**REQUIREMENT**
Give the lines again exactly, from the one holding "screen and prongs" to the last line of the listing below, both ends included and nothing added.

-- INFORMATION SHOWN follows --

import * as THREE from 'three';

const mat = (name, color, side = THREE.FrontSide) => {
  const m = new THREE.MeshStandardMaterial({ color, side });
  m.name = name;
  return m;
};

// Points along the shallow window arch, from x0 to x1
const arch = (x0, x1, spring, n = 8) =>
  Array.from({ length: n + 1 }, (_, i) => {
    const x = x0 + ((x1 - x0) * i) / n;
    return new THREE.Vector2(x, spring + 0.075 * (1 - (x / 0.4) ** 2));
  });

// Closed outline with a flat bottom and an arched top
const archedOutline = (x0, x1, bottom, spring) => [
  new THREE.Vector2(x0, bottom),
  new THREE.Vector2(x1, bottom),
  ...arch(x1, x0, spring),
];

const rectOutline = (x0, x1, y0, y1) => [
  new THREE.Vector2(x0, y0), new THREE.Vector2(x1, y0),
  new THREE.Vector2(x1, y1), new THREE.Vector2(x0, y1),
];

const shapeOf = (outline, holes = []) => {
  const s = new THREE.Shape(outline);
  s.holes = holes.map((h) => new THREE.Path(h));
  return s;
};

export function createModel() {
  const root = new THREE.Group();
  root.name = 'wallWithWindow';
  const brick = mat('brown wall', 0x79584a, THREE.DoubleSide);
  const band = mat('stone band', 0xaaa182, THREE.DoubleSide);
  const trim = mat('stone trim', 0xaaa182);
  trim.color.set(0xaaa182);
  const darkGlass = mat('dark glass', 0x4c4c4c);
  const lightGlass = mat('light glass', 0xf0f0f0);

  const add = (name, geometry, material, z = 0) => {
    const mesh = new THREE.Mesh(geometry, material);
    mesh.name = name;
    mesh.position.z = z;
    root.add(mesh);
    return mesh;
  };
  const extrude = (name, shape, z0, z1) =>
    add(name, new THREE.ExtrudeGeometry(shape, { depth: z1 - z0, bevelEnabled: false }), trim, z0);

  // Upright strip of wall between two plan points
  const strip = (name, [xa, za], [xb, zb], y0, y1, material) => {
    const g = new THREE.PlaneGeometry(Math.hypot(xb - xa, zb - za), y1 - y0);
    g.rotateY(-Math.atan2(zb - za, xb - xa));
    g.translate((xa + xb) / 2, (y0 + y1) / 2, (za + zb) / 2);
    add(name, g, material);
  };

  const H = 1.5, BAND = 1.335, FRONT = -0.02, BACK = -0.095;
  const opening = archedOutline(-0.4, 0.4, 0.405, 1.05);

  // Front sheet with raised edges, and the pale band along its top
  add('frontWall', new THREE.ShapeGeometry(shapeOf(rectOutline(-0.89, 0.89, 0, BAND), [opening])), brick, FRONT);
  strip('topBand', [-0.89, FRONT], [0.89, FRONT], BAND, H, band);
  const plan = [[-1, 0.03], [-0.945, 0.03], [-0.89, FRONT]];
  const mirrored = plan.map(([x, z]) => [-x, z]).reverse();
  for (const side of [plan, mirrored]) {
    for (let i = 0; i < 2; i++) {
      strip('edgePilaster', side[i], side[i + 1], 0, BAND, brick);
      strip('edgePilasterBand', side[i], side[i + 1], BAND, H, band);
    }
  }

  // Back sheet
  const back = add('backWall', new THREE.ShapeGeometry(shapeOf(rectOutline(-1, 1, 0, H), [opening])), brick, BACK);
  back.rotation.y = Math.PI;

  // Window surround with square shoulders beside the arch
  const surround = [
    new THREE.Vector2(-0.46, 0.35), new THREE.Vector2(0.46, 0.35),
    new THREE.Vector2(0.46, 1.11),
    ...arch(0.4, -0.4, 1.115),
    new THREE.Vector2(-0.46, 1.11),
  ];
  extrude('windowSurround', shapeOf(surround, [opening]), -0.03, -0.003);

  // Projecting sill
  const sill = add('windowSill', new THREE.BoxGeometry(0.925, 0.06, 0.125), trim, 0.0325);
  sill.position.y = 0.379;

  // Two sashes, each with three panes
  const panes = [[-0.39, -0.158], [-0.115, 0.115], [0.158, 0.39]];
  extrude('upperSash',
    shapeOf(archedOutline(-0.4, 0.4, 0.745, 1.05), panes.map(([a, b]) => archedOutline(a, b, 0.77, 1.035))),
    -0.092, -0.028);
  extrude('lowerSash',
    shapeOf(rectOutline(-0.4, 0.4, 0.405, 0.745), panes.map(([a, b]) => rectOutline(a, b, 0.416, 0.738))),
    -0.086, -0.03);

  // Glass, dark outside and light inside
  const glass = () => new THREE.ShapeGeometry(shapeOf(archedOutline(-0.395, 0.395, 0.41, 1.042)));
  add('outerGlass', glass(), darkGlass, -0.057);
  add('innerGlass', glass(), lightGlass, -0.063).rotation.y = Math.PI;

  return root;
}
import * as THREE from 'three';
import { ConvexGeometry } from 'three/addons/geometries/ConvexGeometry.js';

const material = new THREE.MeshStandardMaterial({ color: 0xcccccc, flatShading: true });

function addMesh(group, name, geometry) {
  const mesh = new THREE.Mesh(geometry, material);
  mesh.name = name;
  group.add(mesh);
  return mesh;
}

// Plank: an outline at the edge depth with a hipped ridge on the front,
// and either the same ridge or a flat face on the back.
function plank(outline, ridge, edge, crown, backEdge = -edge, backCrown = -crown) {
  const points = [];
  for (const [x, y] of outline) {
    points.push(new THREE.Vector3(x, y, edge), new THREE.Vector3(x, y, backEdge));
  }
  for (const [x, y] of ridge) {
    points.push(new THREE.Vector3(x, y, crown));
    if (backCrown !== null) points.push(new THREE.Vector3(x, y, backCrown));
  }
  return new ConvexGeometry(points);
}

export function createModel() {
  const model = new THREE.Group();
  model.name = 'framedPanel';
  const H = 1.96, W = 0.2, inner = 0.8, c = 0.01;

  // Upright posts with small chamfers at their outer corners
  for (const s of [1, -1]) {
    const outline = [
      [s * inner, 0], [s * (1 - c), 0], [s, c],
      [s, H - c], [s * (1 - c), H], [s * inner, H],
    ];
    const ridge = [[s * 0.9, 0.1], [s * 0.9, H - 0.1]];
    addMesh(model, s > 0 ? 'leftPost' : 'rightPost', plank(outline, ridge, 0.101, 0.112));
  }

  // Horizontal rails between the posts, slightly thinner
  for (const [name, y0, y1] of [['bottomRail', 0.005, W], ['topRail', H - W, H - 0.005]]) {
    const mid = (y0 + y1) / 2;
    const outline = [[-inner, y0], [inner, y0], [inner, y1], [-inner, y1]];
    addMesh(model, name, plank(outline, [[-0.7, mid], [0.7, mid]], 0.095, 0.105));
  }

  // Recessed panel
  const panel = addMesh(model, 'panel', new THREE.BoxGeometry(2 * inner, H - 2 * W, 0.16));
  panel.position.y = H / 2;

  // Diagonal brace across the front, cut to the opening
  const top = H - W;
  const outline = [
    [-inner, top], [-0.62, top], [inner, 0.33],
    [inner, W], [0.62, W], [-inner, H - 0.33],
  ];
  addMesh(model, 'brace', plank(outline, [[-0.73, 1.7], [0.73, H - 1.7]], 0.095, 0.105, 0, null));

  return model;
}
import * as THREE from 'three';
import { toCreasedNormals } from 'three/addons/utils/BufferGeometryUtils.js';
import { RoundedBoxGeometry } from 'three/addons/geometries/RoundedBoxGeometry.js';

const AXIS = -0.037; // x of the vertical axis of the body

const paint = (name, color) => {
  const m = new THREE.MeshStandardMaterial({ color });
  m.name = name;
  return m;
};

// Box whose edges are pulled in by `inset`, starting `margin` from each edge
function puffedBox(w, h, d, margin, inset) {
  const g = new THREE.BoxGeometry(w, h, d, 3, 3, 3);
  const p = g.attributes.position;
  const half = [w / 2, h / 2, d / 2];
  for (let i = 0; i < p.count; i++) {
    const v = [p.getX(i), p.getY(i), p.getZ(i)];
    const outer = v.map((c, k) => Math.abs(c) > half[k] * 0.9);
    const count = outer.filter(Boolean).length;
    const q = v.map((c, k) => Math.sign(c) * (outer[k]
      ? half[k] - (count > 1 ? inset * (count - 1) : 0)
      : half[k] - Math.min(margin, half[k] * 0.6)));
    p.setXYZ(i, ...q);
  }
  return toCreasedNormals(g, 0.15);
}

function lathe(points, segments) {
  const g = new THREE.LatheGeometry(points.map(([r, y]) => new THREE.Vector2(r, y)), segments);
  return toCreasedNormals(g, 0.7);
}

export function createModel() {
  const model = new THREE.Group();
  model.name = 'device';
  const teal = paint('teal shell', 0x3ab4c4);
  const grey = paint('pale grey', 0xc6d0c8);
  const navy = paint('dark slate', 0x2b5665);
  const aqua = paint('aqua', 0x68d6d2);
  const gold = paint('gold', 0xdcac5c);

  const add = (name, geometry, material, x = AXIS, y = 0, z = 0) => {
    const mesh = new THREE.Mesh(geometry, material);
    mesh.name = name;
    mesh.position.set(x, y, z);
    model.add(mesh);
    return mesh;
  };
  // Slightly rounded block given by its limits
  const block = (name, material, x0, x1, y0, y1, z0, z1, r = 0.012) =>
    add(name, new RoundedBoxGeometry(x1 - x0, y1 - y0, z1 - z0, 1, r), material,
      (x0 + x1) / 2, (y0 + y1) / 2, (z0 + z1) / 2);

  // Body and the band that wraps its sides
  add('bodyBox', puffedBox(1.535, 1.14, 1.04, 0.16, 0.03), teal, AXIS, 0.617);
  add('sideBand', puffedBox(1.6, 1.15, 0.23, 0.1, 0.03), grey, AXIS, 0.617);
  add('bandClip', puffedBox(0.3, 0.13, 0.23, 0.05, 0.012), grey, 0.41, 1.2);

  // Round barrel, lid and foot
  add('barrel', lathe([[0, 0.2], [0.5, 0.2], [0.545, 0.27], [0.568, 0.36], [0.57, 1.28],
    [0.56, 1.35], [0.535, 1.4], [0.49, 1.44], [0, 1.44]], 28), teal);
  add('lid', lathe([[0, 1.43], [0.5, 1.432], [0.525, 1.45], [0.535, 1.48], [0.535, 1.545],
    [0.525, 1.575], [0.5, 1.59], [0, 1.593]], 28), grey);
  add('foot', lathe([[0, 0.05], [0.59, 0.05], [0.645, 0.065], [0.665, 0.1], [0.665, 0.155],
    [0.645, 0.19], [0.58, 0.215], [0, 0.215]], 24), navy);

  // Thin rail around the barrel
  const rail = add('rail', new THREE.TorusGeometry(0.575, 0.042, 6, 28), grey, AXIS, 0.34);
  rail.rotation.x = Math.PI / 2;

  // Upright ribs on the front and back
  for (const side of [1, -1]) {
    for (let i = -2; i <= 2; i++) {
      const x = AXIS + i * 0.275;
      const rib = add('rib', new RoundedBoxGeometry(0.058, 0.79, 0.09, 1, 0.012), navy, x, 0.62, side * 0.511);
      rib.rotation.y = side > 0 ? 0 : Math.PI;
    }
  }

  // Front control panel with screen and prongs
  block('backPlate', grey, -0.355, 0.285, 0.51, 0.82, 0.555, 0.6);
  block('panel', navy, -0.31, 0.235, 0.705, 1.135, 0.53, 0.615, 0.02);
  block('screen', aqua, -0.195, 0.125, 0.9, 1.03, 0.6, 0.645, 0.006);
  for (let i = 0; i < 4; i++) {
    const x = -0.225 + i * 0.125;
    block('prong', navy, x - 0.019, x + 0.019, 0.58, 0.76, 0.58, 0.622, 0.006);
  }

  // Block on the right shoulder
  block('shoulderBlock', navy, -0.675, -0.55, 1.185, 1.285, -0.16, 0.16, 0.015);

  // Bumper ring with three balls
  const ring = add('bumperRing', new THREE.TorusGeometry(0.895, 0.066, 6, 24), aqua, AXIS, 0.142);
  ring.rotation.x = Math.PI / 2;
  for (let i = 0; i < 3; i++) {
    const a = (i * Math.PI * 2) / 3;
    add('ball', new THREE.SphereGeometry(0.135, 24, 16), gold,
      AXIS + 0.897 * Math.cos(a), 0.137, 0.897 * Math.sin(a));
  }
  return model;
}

-- INFORMATION SHOWN concluded --

**OUTPUT FOR THIS EXERCISE**
  // Front control panel with screen and prongs
  block('backPlate', grey, -0.355, 0.285, 0.51, 0.82, 0.555, 0.6);
  block('panel', navy, -0.31, 0.235, 0.705, 1.135, 0.53, 0.615, 0.02);
  block('screen', aqua, -0.195, 0.125, 0.9, 1.03, 0.6, 0.645, 0.006);
  for (let i = 0; i < 4; i++) {
    const x = -0.225 + i * 0.125;
    block('prong', navy, x - 0.019, x + 0.019, 0.58, 0.76, 0.58, 0.622, 0.006);
  }

  // Block on the right shoulder
  block('shoulderBlock', navy, -0.675, -0.55, 1.185, 1.285, -0.16, 0.16, 0.015);

  // Bumper ring with three balls
  const ring = add('bumperRing', new THREE.TorusGeometry(0.895, 0.066, 6, 24), aqua, AXIS, 0.142);
  ring.rotation.x = Math.PI / 2;
  for (let i = 0; i < 3; i++) {
    const a = (i * Math.PI * 2) / 3;
    add('ball', new THREE.SphereGeometry(0.135, 24, 16), gold,
      AXIS + 0.897 * Math.cos(a), 0.137, 0.897 * Math.sin(a));
  }
  return model;
}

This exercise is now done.